[What you need to do]:
Search the listing for the word "from" and return each line that contains it.

START Extracted information

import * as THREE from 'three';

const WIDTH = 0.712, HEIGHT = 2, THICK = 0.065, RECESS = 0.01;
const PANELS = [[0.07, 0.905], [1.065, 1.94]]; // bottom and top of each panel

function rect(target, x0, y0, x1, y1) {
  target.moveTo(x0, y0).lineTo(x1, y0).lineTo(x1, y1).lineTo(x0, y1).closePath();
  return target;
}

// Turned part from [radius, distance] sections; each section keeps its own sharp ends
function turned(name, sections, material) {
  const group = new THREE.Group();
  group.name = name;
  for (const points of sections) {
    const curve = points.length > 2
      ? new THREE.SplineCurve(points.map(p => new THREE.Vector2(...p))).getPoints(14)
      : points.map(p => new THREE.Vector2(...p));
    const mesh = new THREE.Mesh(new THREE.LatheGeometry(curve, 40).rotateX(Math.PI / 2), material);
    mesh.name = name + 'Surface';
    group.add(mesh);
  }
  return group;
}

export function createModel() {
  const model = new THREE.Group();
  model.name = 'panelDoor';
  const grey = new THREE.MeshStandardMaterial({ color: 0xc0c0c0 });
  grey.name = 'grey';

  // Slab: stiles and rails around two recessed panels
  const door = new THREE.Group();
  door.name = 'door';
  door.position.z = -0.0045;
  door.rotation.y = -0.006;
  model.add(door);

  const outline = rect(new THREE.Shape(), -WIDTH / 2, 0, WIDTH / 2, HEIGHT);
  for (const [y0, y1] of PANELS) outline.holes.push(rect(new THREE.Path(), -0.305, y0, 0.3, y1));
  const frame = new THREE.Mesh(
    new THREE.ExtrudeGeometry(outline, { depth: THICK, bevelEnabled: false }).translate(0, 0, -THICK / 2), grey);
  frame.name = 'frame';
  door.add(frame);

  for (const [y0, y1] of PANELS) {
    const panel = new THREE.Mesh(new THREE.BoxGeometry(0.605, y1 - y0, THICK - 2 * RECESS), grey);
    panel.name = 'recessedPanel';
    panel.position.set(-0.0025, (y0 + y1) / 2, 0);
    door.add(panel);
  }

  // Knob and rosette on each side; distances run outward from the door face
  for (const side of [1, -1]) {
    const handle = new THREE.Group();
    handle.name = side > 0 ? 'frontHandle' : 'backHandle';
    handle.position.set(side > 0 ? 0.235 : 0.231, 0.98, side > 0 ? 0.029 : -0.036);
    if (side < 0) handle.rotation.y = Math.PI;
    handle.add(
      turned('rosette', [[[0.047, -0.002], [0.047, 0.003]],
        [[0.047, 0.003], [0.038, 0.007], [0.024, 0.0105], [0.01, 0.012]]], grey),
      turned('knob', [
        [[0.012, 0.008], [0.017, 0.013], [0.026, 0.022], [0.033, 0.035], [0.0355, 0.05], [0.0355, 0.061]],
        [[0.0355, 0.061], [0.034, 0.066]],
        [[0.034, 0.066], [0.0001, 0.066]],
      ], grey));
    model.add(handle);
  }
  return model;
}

END Extracted information
START Extracted information

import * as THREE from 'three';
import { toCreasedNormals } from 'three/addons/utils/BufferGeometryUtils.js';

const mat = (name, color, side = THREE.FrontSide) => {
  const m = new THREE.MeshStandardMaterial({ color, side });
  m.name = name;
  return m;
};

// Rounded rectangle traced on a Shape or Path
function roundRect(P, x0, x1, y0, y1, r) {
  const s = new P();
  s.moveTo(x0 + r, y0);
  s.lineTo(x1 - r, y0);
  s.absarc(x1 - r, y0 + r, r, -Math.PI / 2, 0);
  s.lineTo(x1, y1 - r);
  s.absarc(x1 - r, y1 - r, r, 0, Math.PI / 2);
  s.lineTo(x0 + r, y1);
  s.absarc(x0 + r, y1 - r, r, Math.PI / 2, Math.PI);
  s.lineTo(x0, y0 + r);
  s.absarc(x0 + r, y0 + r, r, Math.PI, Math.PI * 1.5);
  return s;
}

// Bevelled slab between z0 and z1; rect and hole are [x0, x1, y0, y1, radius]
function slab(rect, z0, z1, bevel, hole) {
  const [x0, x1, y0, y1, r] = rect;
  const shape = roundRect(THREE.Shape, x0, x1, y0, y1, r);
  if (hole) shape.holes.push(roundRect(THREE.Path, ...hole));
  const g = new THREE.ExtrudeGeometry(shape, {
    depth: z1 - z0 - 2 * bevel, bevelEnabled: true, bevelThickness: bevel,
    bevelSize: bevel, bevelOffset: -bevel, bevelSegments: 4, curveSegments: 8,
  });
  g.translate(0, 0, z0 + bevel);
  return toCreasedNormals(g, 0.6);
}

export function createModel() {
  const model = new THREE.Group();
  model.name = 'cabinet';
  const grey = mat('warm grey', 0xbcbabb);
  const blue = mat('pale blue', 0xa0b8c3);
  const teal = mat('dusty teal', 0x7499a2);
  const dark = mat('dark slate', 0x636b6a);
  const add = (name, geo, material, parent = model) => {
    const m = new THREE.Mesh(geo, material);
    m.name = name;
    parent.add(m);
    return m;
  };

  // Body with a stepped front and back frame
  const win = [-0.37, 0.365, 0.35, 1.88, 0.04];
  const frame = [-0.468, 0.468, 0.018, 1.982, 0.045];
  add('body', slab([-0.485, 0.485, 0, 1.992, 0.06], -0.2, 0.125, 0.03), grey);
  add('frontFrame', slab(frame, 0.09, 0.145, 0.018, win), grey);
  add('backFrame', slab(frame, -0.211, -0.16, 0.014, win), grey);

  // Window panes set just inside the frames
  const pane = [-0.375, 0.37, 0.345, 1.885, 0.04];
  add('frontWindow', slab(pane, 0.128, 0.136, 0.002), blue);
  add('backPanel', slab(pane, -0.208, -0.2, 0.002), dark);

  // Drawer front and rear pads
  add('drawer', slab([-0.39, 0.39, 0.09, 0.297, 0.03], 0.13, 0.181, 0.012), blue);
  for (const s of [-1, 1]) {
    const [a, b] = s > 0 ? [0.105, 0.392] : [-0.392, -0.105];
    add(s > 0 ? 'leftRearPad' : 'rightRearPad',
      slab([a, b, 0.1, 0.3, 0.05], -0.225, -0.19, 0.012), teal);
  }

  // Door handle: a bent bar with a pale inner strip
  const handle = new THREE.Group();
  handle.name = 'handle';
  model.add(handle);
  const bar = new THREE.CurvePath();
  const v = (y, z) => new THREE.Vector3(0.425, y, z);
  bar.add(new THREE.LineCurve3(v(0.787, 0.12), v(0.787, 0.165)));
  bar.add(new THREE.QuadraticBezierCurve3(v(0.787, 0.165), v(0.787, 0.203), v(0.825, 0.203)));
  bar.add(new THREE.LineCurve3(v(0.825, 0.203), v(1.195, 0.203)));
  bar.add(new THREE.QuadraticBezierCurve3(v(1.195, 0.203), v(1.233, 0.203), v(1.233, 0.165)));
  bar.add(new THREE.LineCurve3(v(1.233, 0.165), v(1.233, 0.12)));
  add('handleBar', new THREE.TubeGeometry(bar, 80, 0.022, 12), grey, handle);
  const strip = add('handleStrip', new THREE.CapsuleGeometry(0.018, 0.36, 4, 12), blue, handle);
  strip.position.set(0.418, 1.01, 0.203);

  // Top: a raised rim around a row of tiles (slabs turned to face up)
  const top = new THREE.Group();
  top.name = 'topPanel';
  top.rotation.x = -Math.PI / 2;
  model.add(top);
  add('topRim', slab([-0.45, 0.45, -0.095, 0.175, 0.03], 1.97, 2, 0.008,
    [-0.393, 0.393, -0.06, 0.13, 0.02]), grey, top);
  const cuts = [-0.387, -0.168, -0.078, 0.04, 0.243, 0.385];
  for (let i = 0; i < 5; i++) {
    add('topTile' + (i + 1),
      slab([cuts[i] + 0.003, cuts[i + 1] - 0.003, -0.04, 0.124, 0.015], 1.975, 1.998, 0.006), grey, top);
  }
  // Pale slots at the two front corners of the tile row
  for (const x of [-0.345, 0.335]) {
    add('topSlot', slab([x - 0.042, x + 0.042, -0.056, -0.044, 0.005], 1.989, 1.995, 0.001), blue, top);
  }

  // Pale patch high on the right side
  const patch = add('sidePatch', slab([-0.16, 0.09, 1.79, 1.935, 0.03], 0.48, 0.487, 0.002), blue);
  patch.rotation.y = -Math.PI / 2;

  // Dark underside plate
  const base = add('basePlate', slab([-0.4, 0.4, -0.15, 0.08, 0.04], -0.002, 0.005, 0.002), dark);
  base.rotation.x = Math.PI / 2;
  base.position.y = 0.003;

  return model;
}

END Extracted information

[Expected output]:
import * as THREE from 'three';
// Turned part from [radius, distance] sections; each section keeps its own sharp ends
  // Knob and rosette on each side; distances run outward from the door face
import * as THREE from 'three';
import { toCreasedNormals } from 'three/addons/utils/BufferGeometryUtils.js';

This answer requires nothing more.